Show them U.K. TV
If you’re fine letting your children watch some telly (and let’s face it, most parents eventually fall into this camp), make sure some of their screen time is dedicated to British shows. Apart from Sesame Street, there’s little quality American TV for children anyway. Certainly nothing rivals recent British classics like In the Night Garden and Peppa Pig.
Read them British books
While writing this, an email arrived notifying me that my 20-month-old daughter’s tiger costume and plastic teapot shipped. Excellent. Because to celebrate our first “American Halloween” with a vaguely cognizant toddler, she’s going to dress as the very British “Tiger Who Came to Tea.” Like most American kids belonging to U.K. expats, she owns a healthy spread of books by authors of each nation, but I’m aware I’m frequently steering her toward those where the characters say “mummy” and eat sausages and chips for supper. Will this make her feel more British? Only time—and enough Roald Dahl to sink a giant peach—will tell.
Take trips to the U.K.
If your own British accent and ideals are fading away, let your U.K. family take over the indoctrination process. Even if you couldn’t give two hoots about your children’s Britishness, it’s an excellent excuse to dump them with the grandparents so you can zip off to Paris for the weekend. Or Rome. Remember your old life when European mini-breaks were a thing? They can be again! And you can holiday safely with the knowledge your kids are receiving a steady supply of character -building Marmite sandwiches, Crunchies, and apathy from the grandparents.
Encourage the grandparents to visit regularly
Gently persuade your folks to spend the majority of their retirement and savings on flights to the U.S. and Airbnb apartments 10 minutes from your place. Having them around is a superb way to ramp up your young American family’s exposure to Britishness. In addition, with a free babysitting service just around the corner, you’ll be able to head off on many more blissful, childless vacations.
Cook British food
These days, there aren’t many international culinary supplies that can’t be sourced online—or at your local supermarket. So making your kids the meals and snacks you grew up with involves minimal effort. You may just need to explain to little Peter and Jane that, while at home, we call those breaded orange oblongs “Fish Fingers” and the smaller yellow ones “chips.” Their friends may insist on referring to them as “Fish Sticks” and “fries.”
Teach them British English
You’ll find yourself imparting your own vocabulary without even trying. I’m personally fascinated to see how my daughter handles learning two languages. Yep, I‘m pretty sure that mastering British English and American English means you’re bilingual. I’ll be sure she writes that on college applications.
Meet other expat Brits with kids

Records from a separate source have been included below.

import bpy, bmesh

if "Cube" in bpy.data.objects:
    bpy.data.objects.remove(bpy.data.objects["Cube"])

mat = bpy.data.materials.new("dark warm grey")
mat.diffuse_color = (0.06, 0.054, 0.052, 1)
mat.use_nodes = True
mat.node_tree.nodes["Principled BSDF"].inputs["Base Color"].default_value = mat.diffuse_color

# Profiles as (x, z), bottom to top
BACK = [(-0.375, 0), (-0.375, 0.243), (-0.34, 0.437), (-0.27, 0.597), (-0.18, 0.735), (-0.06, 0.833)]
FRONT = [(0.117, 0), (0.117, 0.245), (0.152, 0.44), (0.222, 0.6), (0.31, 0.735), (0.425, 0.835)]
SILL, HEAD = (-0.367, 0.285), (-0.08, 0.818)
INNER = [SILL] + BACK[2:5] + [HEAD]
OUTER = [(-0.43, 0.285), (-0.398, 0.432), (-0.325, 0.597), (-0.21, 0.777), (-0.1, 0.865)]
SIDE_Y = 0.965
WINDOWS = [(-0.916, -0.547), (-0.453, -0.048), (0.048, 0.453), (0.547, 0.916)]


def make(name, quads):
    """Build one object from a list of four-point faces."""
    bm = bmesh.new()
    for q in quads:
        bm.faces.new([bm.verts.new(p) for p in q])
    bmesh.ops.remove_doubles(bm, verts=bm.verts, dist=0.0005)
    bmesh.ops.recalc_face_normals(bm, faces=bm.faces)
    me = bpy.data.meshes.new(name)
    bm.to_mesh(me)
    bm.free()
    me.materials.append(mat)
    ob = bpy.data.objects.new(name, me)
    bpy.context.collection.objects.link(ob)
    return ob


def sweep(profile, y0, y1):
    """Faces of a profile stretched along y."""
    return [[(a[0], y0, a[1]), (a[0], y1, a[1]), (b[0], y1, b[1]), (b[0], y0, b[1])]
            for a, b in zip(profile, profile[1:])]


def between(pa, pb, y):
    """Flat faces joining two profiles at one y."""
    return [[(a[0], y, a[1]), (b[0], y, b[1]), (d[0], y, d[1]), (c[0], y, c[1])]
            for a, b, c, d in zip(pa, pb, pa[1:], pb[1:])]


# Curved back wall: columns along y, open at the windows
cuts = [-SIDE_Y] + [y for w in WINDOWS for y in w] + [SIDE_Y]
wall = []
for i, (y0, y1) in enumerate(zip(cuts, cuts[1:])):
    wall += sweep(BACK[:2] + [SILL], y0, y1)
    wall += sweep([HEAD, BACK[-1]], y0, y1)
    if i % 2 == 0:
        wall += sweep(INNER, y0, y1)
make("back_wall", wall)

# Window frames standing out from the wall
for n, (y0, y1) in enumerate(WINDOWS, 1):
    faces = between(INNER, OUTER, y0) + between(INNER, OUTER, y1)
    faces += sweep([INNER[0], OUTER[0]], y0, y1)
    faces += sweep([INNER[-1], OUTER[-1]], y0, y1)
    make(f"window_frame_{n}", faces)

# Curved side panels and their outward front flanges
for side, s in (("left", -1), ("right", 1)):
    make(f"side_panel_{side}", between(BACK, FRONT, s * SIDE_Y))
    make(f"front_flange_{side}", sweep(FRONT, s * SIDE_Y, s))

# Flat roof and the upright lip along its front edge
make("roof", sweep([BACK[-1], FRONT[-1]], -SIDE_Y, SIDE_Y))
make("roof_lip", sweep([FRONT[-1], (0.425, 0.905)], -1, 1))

To cement the dual-culture learning process for your children, join local British groups aimed at parents. If there’s not already a meet-up established in your area, why not start one? Call your group something with “beer” in the title (“Brit babies and beer?”) and the expats will come racing like starving lions who’ve just spotted an overweight antelope.